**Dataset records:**
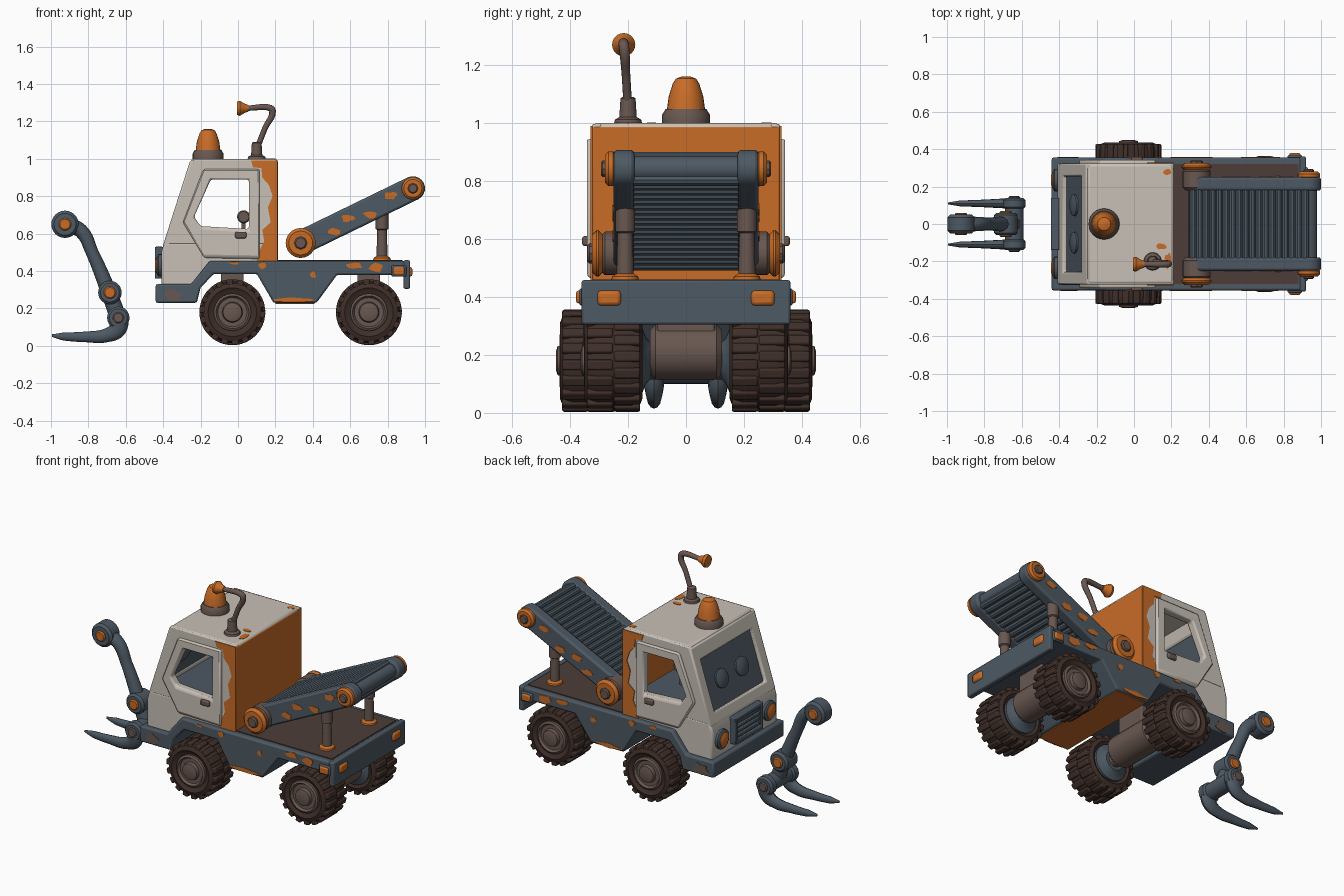
import bpy, bmesh, math, random
from mathutils import Vector, Matrix

random.seed(4)
if "Cube" in bpy.data.objects:
    bpy.data.objects.remove(bpy.data.objects["Cube"])


def material(name, rgb):
    m = bpy.data.materials.new(name)
    m.use_nodes = True
    m.diffuse_color = (*rgb, 1)
    m.node_tree.nodes["Principled BSDF"].inputs["Base Color"].default_value = (*rgb, 1)
    return m


WHITE = material("cream paint", (0.58, 0.53, 0.47))
ORANGE = material("orange paint", (0.58, 0.15, 0.02))
BLUE = material("slate blue", (0.075, 0.1, 0.125))
TYRE = material("dark brown rubber", (0.05, 0.028, 0.022))
METAL = material("brown metal", (0.14, 0.095, 0.08))
DECK = material("deck brown", (0.075, 0.048, 0.04))
made = []


def finish(name, bm, mat, bevel=0):
    bmesh.ops.recalc_face_normals(bm, faces=bm.faces)
    me = bpy.data.meshes.new(name)
    bm.to_mesh(me)
    bm.free()
    me.materials.append(mat)
    ob = bpy.data.objects.new(name, me)
    bpy.context.collection.objects.link(ob)
    if bevel:
        mod = ob.modifiers.new("Bevel", "BEVEL")
        mod.width, mod.segments, mod.limit_method = bevel, 2, "ANGLE"
    made.append(ob)
    return ob


# Ways to place a flat outline (u, v) at depth t
SIDE = lambda u, v, t: (u, t, v)
END = lambda u, v, t: (t, u, v)
TOP = lambda u, v, t: (u, v, t)
SCREEN = lambda u, v, t: (-0.394 + 0.305 * v - 0.952 * t, u, 0.55 + 0.952 * v + 0.305 * t)


def prism(name, pts, a, b, mat, place=SIDE, bevel=0):
    bm = bmesh.new()
    lo, hi = ([bm.verts.new(place(u, v, t)) for u, v in pts] for t in (a, b))
    bm.faces.new(lo)
    bm.faces.new(hi)
    for i in range(len(pts)):
        j = (i + 1) % len(pts)
        bm.faces.new((lo[i], lo[j], hi[j], hi[i]))
    return finish(name, bm, mat, bevel)


def ring(name, outer, inner, a, b, mat, place=SIDE, bevel=0):
    bm = bmesh.new()
    loops = [[bm.verts.new(place(u, v, t)) for u, v in pts]
             for pts, t in ((outer, a), (outer, b), (inner, b), (inner, a))]
    for k in range(4):
        p, q = loops[k], loops[(k + 1) % 4]
        for i in range(len(p)):
            j = (i + 1) % len(p)
            bm.faces.new((p[i], p[j], q[j], q[i]))
    return finish(name, bm, mat, bevel)


def rect(u0, u1, v0, v1):
    return [(u0, v0), (u1, v0), (u1, v1), (u0, v1)]


def box(name, x, y, z, mat, bevel=0.008):
    return prism(name, rect(*x, *z), *y, mat, SIDE, bevel)


def lathe(name, profile, loc, mat, axis="Z", n=24):
    """Turn (radius, height) pairs about an axis; closed with caps."""
    turn = {"Z": Vector((0, 0, 1)), "Y": Vector((0, 1, 0)), "X": Vector((1, 0, 0))}
    d = turn[axis] if isinstance(axis, str) else Vector(axis)
    m = Matrix.Translation(loc) @ d.to_track_quat("Z", "Y").to_matrix().to_4x4()
    bm = bmesh.new()
    rows = [[bm.verts.new(m @ Vector((r * math.cos(math.tau * i / n), r * math.sin(math.tau * i / n), h)))
             for i in range(n)] for r, h in profile]
    for p, q in zip(rows, rows[1:]):
        for i in range(n):
            bm.faces.new((p[i], p[(i + 1) % n], q[(i + 1) % n], q[i]))
    bm.faces.new(rows[0])
    bm.faces.new(rows[-1])
    return finish(name, bm, mat)


def pin(name, x, z, y0, y1, r, mat, n=24):
    c, h = 0.2 * r, abs(y1 - y0) / 2
    c = min(c, h)
    return lathe(name, [(r - c, -h), (r, c - h), (r, h - c), (r - c, h)], (x, (y0 + y1) / 2, z), mat, "Y", n)


def tube(name, pts, mat, y_scale=1.0, y_shift=0.0):
    """Round tube through (x, y, z, radius) points."""
    cu = bpy.data.curves.new(name, "CURVE")
    cu.dimensions, cu.bevel_depth, cu.bevel_resolution, cu.use_fill_caps = "3D", 1, 4, True
    sp = cu.splines.new("BEZIER")
    sp.bezier_points.add(len(pts) - 1)
    for bp, (x, y, z, r) in zip(sp.bezier_points, pts):
        bp.co, bp.radius = (x, y, z), r
        bp.handle_left_type = bp.handle_right_type = "AUTO"
    sp.resolution_u = 5
    tmp = bpy.data.objects.new(name, cu)
    me = bpy.data.meshes.new_from_object(tmp)
    bpy.data.objects.remove(tmp)
    bm = bmesh.new()
    bm.from_mesh(me)
    for v in bm.verts:
        v.co.y = v.co.y * y_scale + y_shift
    return finish(name, bm, mat)


def chip(u, v, ru, rv, t, place=SIDE, mat=ORANGE):
    pts = []
    for i in range(11):
        a, k = math.tau * i / 11, random.uniform(0.65, 1.1)
        pts.append((u + ru * k * math.cos(a), v + rv * k * math.sin(a)))
    prism("paint_chip", pts, t - 0.002, t + 0.002, mat, place)


def capsule(p, q, r, n=10):
    a0 = math.atan2(q[1] - p[1], q[0] - p[0])
    return [(c[0] + r * math.cos(a0 + s + math.pi * i / n), c[1] + r * math.sin(a0 + s + math.pi * i / n))
            for c, s in ((q, -math.pi / 2), (p, math.pi / 2)) for i in range(n + 1)]


# Chassis with wheel arches, deck and bumpers
prism("chassis", [(-0.44, 0.23), (-0.22, 0.23), (-0.2, 0.31), (-0.13, 0.385), (0.1, 0.385), (0.19, 0.23),
                  (0.42, 0.23), (0.53, 0.38), (0.92, 0.38), (0.92, 0.455), (-0.15, 0.455), (-0.25, 0.33),
                  (-0.44, 0.33)], -0.355, 0.355, BLUE, SIDE, 0.01)
box("rear_bumper", (0.885, 0.92), (-0.36, 0.36), (0.305, 0.458), BLUE)
box("deck_floor", (0.21, 0.88), (-0.32, 0.32), (0.45, 0.46), DECK, 0)
box("belly_plate", (0.2, 0.41), (-0.34, 0.34), (0.224, 0.232), ORANGE, 0)

# Cab lower body, floor, roof and rear wall
prism("cab_lower_body", [(-0.41, 0.32), (-0.41, 0.5), (-0.394, 0.555), (0.2, 0.555), (0.2, 0.44),
                         (-0.15, 0.44), (-0.24, 0.32)], -0.325, 0.325, WHITE, SIDE, 0.012)
box("cab_floor", (-0.36, 0.19), (-0.3, 0.3), (0.55, 0.565), BLUE, 0)
box("cab_roof", (-0.25, 0.212), (-0.322, 0.322), (0.965, 1.0), WHITE, 0.015)
box("cab_rear_wall", (0.185, 0.214), (-0.323, 0.323), (0.44, 0.988), ORANGE, 0.006)
chip(0.18, 0.28, 0.025, 0.02, 1.0, TOP)
chip(0.15, -0.12, 0.03, 0.02, 1.0, TOP)
chip(0.18, -0.2, 0.02, 0.05, 1.0, TOP)

# Windscreen frame with glass and two round bosses
ring("windscreen_frame", rect(-0.324, 0.324, -0.02, 0.465), rect(-0.255, 0.255, 0.05, 0.37),
     -0.035, 0.003, WHITE, SCREEN, 0.01)
prism("windscreen", rect(-0.27, 0.27, 0.03, 0.39), -0.026, -0.018, BLUE, SCREEN)
for s in (-1, 1):
    lathe("windscreen_boss", [(0.04, -0.025), (0.058, -0.015), (0.058, 0.012), (0.035, 0.022)],
          SCREEN(0.1 * s, 0.2, -0.02), BLUE, (-0.952, 0, 0.305))

# Cab sides with open windows, raised door frames and worn paint
wall = [(-0.394, 0.545), (-0.33, 0.75), (-0.25, 0.997), (0.212, 0.997), (0.212, 0.545)]
window = [(-0.2, 0.64), (-0.235, 0.69), (-0.145, 0.89), (0.058, 0.89), (0.058, 0.625)]
door = [(-0.18, 0.47), (-0.295, 0.66), (-0.185, 0.945), (0.115, 0.945), (0.115, 0.465)]
worn = [(0.07, 0.99), (0.212, 0.99), (0.212, 0.455), (0.1, 0.455), (0.12, 0.52), (0.14, 0.56), (0.13, 0.62),
        (0.175, 0.66), (0.16, 0.74), (0.185, 0.8), (0.165, 0.86), (0.13, 0.9), (0.125, 0.95), (0.08, 0.955)]
for s in (-1, 1):
    ring("cab_side", wall, window, 0.29 * s, 0.324 * s, WHITE, SIDE, 0.008)
    ring("door_frame", door, window, 0.3 * s, 0.342 * s, WHITE, SIDE, 0.012)
    prism("worn_cab_edge", worn, 0.322 * s, 0.329 * s, ORANGE)
    box("door_handle", (-0.015, 0.045), sorted((0.335 * s, 0.358 * s)), (0.575, 0.61), METAL)
pin("cab_knob", 0.03, 0.69, -0.04, 0.04, 0.035, METAL)
box("knob_stem", (0.02, 0.04), (-0.01, 0.01), (0.56, 0.68), METAL, 0)

# Grille, headlights and tail lights
ring("grille_frame", rect(-0.14, 0.14, 0.36, 0.53), rect(-0.115, 0.115, 0.385, 0.505), -0.445, -0.4, BLUE, END, 0.006)
for i in range(4):
    box("grille_slat", (-0.435, -0.4), (-0.12, 0.12), (0.39 + 0.03 * i, 0.41 + 0.03 * i), BLUE, 0.004)
for s in (-1, 1):
    lathe("headlight_rim", [(0.06, 0), (0.06, 0.02), (0.048, 0.028)], (-0.405, 0.235 * s, 0.43), BLUE, (-1, 0, 0))
    lathe("headlight", [(0.044, 0), (0.044, 0.03), (0.025, 0.04)], (-0.405, 0.235 * s, 0.43), ORANGE, (-1, 0, 0))
    box("tail_light", (0.9, 0.932), sorted((0.225 * s, 0.305 * s)), (0.37, 0.422), ORANGE, 0.012)
    box("side_light_base", (0.82, 0.9), sorted((0.35 * s, 0.368 * s)), (0.37, 0.43), BLUE)
    box("side_light", (0.83, 0.89), sorted((0.36 * s, 0.379 * s)), (0.378, 0.422), ORANGE)

# Orange wear on the chassis sides
for s in (-1, 1):
    for u, v, ru, rv in ((0.3, 0.245, 0.11, 0.014), (0.62, 0.43, 0.05, 0.02), (0.74, 0.42, 0.045, 0.028),
                         (0.4, 0.38, 0.02, 0.02), (0.13, 0.43, 0.02, 0.02), (-0.02, 0.442, 0.03, 0.01)):
        chip(u, v, ru, rv, 0.356 * s)
    chip(-0.35, 0.27, 0.06, 0.035, 0.356 * s, SIDE, METAL)


# Wheels with lugged tyres
def wheel(x, y0, y1, s):
    z, w, mid = 0.18, y1 - y0, (y0 + y1) / 2 * s
    h = w / 2
    lathe("tyre", [(0.1, -h * 0.8), (0.13, -h), (0.155, -h * 0.9), (0.166, -h * 0.6), (0.166, h * 0.6),
                   (0.155, h * 0.9), (0.13, h), (0.1, h * 0.8)], (x, mid, z), TYRE, "Y", 36)
    bm = bmesh.new()
    for i in range(18):
        for side in (-1, 1):
            a = math.tau * (i + 0.25 * side) / 18
            m = (Matrix.Translation((x, mid + side * h * 0.47, z)) @ Matrix.Rotation(a, 4, "Y")
                 @ Matrix.Translation((0, 0, 0.16)) @ Matrix.Diagonal((0.036, h * 0.9, 0.032, 1)))
            bmesh.ops.create_cube(bm, size=1, matrix=m)
    finish("tyre_lugs", bm, TYRE, 0.007)
    out = y1 * s
    lathe("wheel_rim", [(0.1, -0.03), (0.1, -0.005), (0.088, 0.002), (0.078, -0.012), (0.055, -0.012),
                        (0.05, 0.008), (0.03, 0.014)], (x, out, z), METAL, (0, s, 0))
    lathe("inner_hub", [(0.11, -0.03), (0.11, 0), (0.08, 0.012), (0.06, 0.03)], (x, y0 * s, z), BLUE, (0, -s, 0))


for s in (-1, 1):
    wheel(-0.03, 0.235, 0.435, s)
    wheel(0.7, 0.15, 0.35, s)
for x, half in ((-0.03, 0.17), (0.7, 0.125)):
    pin("axle_housing", x, 0.21, -half, half, 0.095, METAL)
    pin("axle", x, 0.18, -0.24, 0.24, 0.04, METAL)
    box("axle_mount", (x - 0.06, x + 0.06), (-0.1, 0.1), (0.25, 0.4), METAL)

# Roof beacon and bent horn pipe
lathe("beacon_base", [(0.083, 0), (0.083, 0.03), (0.07, 0.05)], (-0.16, 0, 0.998), METAL)
lathe("beacon_lamp", [(0.066, 0), (0.06, 0.045), (0.046, 0.09), (0.035, 0.108), (0.015, 0.115)],
      (-0.16, 0, 1.045), ORANGE)
lathe("horn_base", [(0.048, 0), (0.045, 0.012), (0.03, 0.02), (0.026, 0.085), (0.018, 0.09)], (0.1, -0.2, 1.0), METAL)
tube("horn_pipe", [(0.1, -0.2, 1.05, 0.015), (0.145, -0.207, 1.165, 0.015), (0.185, -0.213, 1.255, 0.018),
                   (0.175, -0.215, 1.27, 0.018), (0.04, -0.215, 1.27, 0.014)], METAL)
lathe("horn", [(0.018, 0), (0.025, 0.02), (0.04, 0.045), (0.036, 0.06)], (0.055, -0.215, 1.27), ORANGE, (-1, 0, 0))

# Sloping lift: ribbed belt between two arms on struts
low, high = (0.335, 0.55), (0.935, 0.842)
dx, dz = high[0] - low[0], high[1] - low[1]
length = math.hypot(dx, dz)
nx, nz = -dz / length, dx / length
prism("belt_core", capsule(low, high, 0.045), -0.19, 0.19, BLUE)
for k in range(18):
    for off in (-0.043, 0.043):
        f = k / 17
        pin("belt_rib", low[0] + dx * f + nx * off, low[1] + dz * f + nz * off, -0.185, 0.185, 0.021, BLUE, 10)
for s in (-1, 1):
    prism("lift_arm", capsule(low, high, 0.065), 0.178 * s, 0.25 * s, BLUE, SIDE, 0.012)
    pin("lower_pivot", *low, 0.18 * s, 0.295 * s, 0.075, METAL)
    pin("lower_cap", *low, 0.285 * s, 0.325 * s, 0.08, ORANGE)
    pin("lower_bolt", *low, 0.31 * s, 0.34 * s, 0.035, METAL, 8)
    pin("upper_cap", *high, 0.24 * s, 0.28 * s, 0.06, ORANGE)
    pin("upper_bolt", *high, 0.27 * s, 0.293 * s, 0.028, METAL, 8)
    for f, d in ((0.3, -0.03), (0.42, 0.01), (0.62, -0.03), (0.8, 0.02)):
        chip(low[0] + dx * f, low[1] + dz * f + d, 0.04, 0.022, 0.251 * s)
    lathe("strut_foot", [(0.048, 0), (0.045, 0.015), (0.03, 0.025)], (0.77, 0.21 * s, 0.455), ORANGE)
    lathe("strut", [(0.03, 0), (0.026, 0.16), (0.034, 0.165), (0.034, 0.25)], (0.77, 0.21 * s, 0.46), METAL)

# Front grabber: crooked arm, pivots and two forks
tube("grabber_arm", [(-0.925, 0, 0.65, 0.045), (-0.84, 0, 0.615, 0.038), (-0.78, 0, 0.5, 0.034),
                     (-0.69, 0, 0.285, 0.042), (-0.64, 0, 0.15, 0.045)], BLUE)
pin("grabber_head", -0.925, 0.65, -0.05, 0.05, 0.073, BLUE)
pin("grabber_elbow", -0.685, 0.285, -0.06, 0.06, 0.063, BLUE)
pin("grabber_wrist", -0.64, 0.15, -0.14, 0.14, 0.05, BLUE)
for s in (-1, 1):
    pin("head_cap", -0.925, 0.65, 0.04 * s, 0.06 * s, 0.033, ORANGE)
    pin("elbow_cap", -0.685, 0.285, 0.05 * s, 0.07 * s, 0.033, ORANGE)
    pin("wrist_cap", -0.64, 0.15, 0.13 * s, 0.15 * s, 0.03, METAL)
    pin("fork_root", -0.64, 0.15, 0.08 * s, 0.14 * s, 0.06, BLUE)
    tube("fork", [(-0.637, 0, 0.15, 0.055), (-0.645, 0, 0.09, 0.048), (-0.7, 0, 0.057, 0.037),
                  (-0.82, 0, 0.048, 0.028), (-0.93, 0, 0.05, 0.022), (-0.995, 0, 0.055, 0.007)], BLUE, 0.7, 0.11 * s)

# Smooth shading with sharp corners kept
bpy.ops.object.select_all(action="DESELECT")
for ob in made:
    ob.select_set(True)
bpy.context.view_layer.objects.active = made[0]
bpy.ops.object.shade_smooth_by_angle(angle=math.radians(35))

**Problem details:** How many lines above contain the word "import"? Answer with the number alone.

**Written solution:** 2